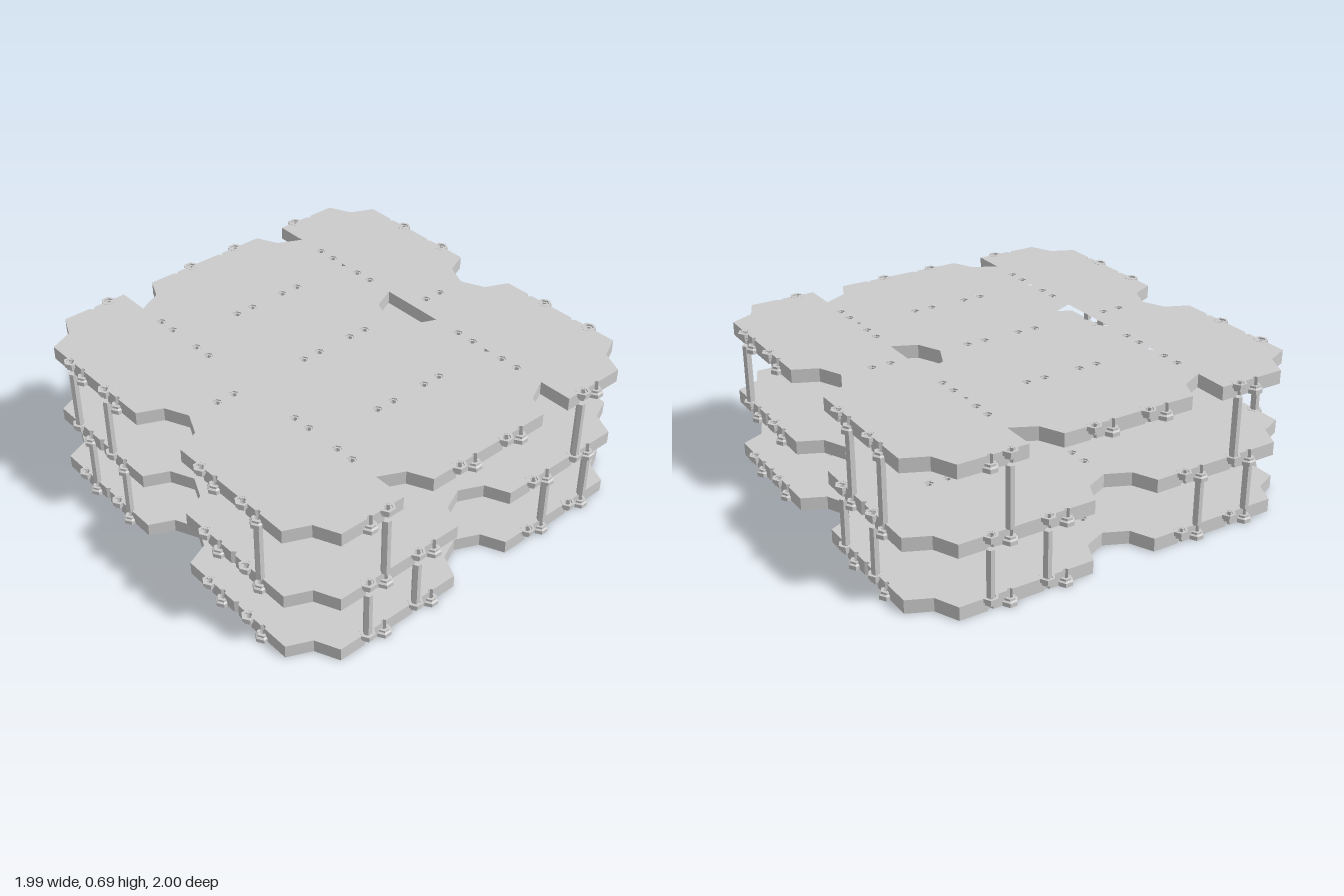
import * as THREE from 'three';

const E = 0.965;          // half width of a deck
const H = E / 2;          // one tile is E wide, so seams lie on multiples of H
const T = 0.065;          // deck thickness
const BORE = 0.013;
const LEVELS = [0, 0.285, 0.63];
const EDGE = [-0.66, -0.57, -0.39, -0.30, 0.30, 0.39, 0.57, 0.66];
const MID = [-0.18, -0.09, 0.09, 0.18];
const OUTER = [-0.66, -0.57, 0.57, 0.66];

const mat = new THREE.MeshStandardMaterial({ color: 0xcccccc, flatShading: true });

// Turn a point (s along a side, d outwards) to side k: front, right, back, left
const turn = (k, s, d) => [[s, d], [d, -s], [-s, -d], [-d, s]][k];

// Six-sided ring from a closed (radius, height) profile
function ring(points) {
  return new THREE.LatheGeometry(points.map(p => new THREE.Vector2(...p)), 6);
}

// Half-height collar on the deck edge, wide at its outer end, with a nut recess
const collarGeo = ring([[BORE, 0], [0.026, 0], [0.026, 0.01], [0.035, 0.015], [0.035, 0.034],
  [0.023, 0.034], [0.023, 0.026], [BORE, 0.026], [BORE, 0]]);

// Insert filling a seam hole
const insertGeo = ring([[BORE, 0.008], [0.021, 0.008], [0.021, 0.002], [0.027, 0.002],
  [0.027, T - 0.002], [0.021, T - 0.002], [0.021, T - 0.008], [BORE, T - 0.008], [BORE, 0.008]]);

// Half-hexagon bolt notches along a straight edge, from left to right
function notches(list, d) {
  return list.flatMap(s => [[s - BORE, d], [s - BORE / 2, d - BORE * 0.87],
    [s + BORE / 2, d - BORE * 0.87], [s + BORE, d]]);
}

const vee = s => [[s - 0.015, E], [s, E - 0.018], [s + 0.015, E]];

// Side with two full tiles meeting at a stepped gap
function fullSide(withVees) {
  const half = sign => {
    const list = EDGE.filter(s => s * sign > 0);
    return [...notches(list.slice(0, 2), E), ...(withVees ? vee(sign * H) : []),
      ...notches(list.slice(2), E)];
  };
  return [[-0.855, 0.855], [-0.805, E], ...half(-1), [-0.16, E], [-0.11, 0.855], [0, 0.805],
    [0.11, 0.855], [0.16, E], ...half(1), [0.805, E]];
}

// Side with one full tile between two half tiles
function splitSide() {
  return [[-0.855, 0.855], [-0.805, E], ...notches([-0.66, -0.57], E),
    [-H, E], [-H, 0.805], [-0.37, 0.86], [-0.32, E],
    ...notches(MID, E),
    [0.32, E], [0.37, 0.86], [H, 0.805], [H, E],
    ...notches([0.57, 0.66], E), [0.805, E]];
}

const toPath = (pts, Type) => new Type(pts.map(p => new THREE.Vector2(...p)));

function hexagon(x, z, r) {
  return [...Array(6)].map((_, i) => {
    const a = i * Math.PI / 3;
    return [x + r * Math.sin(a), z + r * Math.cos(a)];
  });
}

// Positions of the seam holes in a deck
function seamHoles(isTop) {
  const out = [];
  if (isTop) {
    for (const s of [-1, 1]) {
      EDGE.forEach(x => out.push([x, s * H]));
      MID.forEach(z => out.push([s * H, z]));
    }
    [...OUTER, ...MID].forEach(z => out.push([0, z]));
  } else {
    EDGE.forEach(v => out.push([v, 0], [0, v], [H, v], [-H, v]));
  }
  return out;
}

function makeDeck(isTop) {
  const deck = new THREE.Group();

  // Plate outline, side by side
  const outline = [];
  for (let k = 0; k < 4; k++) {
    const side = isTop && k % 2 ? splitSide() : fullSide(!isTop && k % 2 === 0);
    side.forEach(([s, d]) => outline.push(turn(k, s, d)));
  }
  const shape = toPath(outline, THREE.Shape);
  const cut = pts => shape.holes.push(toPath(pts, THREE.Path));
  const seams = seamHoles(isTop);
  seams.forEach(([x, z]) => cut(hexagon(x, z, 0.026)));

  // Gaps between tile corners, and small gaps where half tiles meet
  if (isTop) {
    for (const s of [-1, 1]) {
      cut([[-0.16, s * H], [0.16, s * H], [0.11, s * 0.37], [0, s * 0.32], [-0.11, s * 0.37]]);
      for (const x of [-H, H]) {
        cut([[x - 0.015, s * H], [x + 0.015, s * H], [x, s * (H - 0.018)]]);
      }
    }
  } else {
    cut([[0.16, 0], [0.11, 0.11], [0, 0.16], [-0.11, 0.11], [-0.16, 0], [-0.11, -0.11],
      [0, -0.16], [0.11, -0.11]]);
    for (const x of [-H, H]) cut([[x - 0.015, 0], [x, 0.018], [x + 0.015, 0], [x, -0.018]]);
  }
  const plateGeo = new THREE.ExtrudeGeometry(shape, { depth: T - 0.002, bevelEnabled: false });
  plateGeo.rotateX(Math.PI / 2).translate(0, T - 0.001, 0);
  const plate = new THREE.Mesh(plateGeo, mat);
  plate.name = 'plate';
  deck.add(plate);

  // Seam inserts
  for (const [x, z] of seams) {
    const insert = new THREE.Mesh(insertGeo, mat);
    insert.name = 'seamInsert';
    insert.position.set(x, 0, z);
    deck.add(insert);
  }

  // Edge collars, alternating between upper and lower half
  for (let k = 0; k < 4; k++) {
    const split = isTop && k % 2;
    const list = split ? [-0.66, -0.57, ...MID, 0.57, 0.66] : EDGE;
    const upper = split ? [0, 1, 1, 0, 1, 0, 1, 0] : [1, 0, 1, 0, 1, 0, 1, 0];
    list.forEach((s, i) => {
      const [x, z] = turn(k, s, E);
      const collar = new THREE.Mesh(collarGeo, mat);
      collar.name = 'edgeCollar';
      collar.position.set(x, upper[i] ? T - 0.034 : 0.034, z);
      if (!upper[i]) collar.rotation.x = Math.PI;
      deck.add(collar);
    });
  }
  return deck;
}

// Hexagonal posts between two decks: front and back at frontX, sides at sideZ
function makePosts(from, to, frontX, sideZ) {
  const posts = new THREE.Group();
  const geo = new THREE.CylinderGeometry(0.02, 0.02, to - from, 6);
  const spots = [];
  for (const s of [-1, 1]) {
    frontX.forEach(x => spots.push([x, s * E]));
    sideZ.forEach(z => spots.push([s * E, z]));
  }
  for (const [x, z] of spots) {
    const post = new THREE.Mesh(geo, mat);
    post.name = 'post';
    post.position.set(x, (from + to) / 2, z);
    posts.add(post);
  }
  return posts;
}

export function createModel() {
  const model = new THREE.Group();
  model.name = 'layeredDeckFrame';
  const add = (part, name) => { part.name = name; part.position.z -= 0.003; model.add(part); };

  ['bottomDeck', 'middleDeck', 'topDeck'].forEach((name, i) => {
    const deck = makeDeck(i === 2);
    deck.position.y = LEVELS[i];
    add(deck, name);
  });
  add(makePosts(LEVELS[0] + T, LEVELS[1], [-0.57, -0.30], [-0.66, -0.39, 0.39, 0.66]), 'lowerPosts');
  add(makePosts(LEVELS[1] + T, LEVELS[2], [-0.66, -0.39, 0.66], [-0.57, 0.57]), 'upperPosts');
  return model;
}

==*==

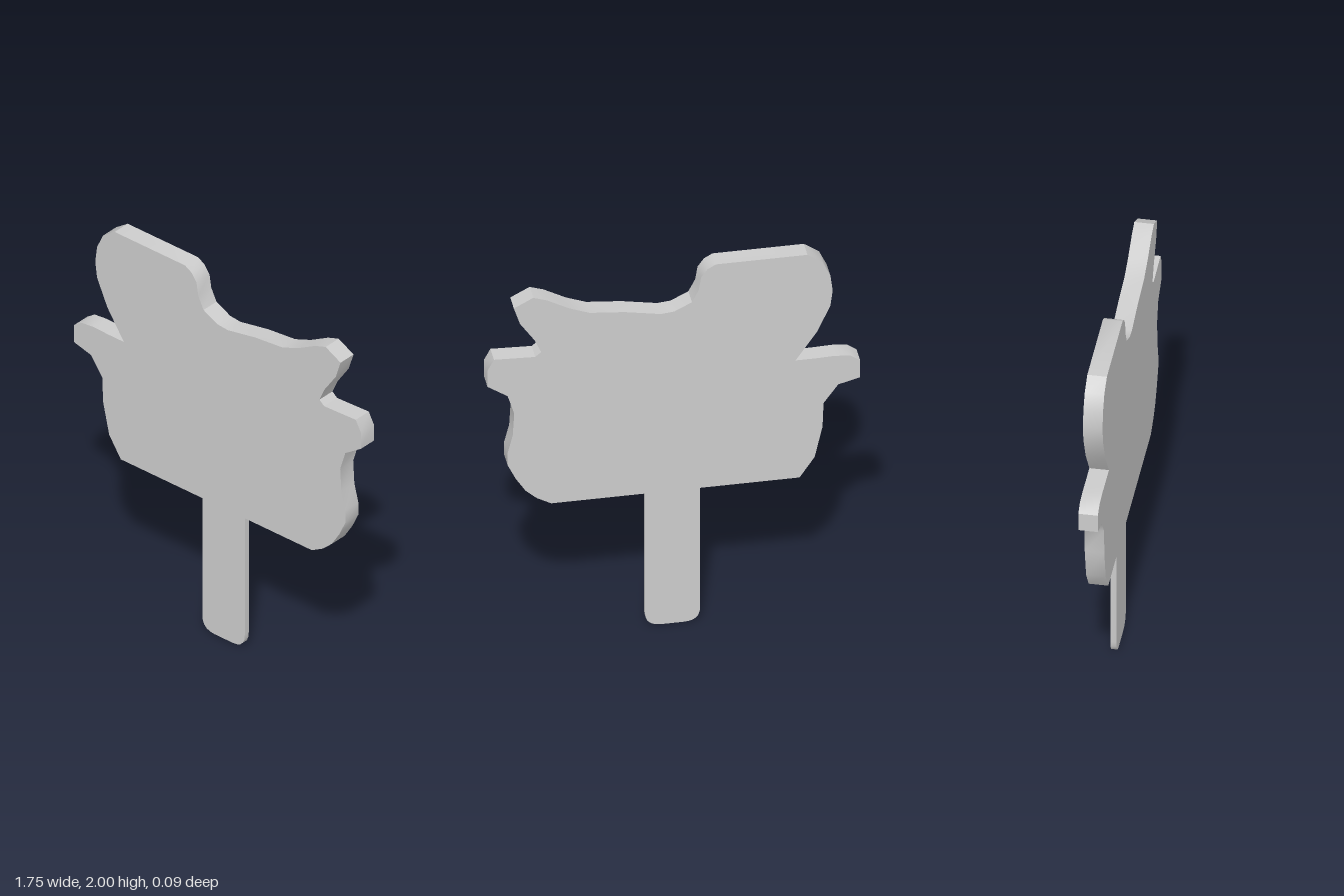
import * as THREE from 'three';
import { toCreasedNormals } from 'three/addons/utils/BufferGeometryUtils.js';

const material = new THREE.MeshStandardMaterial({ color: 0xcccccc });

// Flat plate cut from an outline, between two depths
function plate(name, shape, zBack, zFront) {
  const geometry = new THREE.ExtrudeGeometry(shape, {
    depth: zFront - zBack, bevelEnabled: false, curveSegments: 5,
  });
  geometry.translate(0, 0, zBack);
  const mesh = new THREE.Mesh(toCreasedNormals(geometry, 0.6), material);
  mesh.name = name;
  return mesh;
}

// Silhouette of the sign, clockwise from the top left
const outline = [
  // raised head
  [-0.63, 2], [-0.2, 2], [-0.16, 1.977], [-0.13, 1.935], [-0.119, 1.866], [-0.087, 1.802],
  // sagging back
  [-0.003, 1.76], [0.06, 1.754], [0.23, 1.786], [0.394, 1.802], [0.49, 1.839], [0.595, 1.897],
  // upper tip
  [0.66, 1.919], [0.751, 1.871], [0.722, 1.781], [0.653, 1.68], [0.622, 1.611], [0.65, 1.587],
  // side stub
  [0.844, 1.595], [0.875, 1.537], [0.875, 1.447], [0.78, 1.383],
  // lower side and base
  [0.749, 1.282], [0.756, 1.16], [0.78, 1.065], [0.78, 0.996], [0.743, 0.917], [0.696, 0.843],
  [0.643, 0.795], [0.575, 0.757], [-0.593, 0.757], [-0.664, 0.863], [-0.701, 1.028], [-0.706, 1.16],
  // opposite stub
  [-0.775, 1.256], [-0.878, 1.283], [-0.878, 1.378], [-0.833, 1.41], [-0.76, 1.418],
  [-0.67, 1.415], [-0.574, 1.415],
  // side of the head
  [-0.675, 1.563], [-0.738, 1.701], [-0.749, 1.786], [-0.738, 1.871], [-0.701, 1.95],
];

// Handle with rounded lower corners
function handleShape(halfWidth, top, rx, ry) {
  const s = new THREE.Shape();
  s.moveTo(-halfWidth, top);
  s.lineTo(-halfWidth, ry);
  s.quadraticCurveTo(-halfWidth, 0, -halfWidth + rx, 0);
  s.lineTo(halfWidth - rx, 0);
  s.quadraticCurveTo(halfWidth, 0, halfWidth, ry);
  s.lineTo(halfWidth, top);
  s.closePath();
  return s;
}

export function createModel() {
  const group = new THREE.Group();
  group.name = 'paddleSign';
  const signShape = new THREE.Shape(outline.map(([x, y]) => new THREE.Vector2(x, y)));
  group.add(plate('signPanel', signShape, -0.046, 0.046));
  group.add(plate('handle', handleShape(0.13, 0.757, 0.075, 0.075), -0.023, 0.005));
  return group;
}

==*==

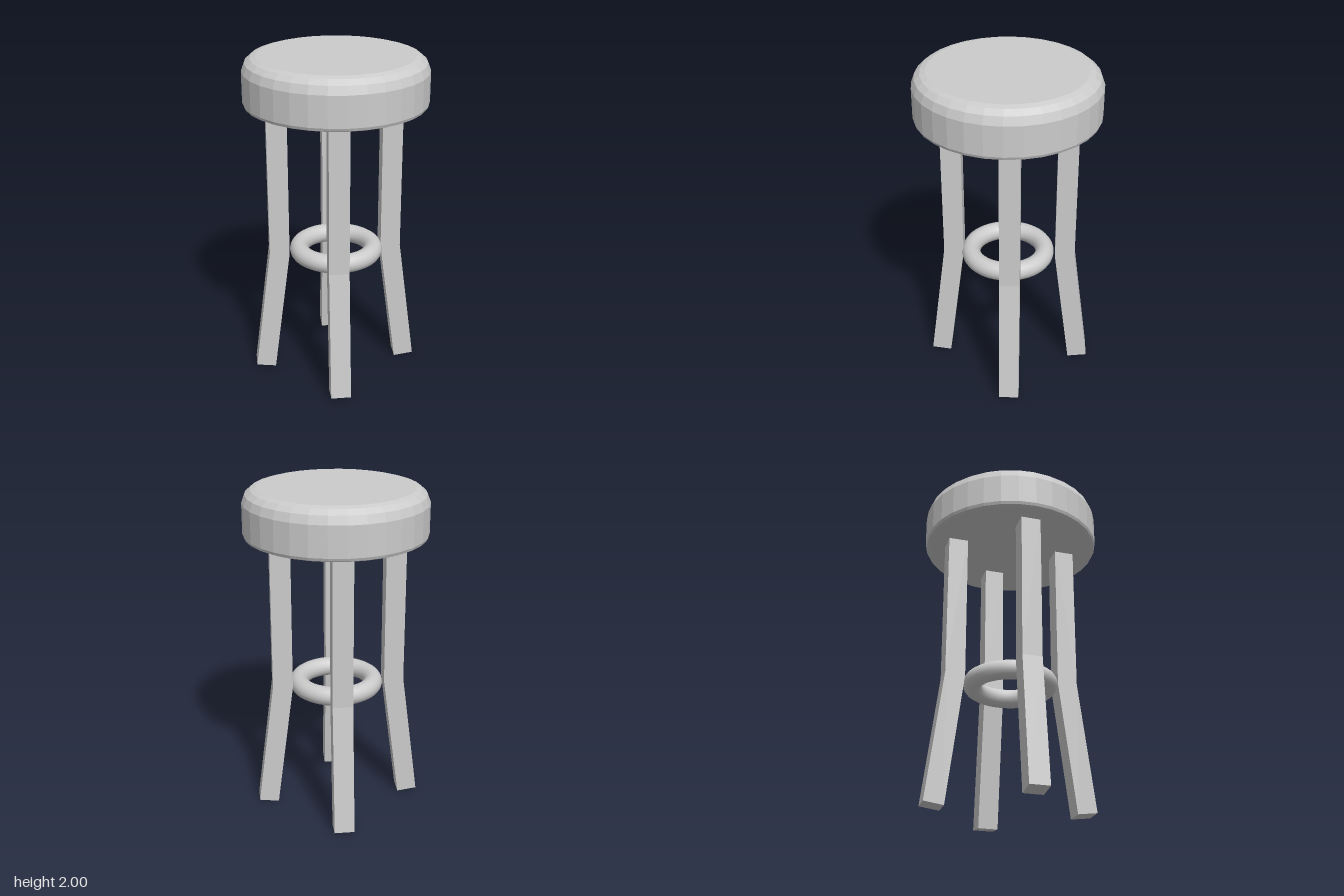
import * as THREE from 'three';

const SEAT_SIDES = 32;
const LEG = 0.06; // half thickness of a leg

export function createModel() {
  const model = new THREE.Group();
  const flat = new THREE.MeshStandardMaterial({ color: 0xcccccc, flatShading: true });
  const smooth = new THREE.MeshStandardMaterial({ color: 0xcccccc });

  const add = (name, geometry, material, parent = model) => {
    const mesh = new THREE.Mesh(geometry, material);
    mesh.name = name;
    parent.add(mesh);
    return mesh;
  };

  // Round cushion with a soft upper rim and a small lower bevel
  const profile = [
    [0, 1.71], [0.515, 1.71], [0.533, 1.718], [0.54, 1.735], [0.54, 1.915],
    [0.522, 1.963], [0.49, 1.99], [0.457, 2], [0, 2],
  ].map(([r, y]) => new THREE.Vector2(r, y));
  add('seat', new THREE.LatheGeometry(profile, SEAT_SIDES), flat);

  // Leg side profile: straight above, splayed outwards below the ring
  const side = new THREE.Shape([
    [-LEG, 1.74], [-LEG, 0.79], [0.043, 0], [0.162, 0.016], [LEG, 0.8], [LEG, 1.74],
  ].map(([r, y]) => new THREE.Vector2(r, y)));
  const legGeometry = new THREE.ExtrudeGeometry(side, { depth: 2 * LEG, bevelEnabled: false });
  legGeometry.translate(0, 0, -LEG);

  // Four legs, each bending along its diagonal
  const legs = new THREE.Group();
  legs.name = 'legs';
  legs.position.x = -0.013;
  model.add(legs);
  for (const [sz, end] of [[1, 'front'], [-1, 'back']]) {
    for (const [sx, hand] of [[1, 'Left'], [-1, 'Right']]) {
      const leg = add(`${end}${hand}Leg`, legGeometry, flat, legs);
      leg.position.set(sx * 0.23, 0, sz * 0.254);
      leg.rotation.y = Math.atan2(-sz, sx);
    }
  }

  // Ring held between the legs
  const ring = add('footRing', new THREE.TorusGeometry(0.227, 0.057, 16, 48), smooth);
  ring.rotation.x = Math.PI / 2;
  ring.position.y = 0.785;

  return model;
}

==*==

**WHAT THE TASK ASKS**
Would you please copy exactly the part of the entries above that begins at the line containing "E), [0.805, E]];" and ends at the line containing "return [x +", both lines included?

**YOUR RESPONSE**
    ...notches([0.57, 0.66], E), [0.805, E]];
}

const toPath = (pts, Type) => new Type(pts.map(p => new THREE.Vector2(...p)));

function hexagon(x, z, r) {
  return [...Array(6)].map((_, i) => {
    const a = i * Math.PI / 3;
    return [x + r * Math.sin(a), z + r * Math.cos(a)];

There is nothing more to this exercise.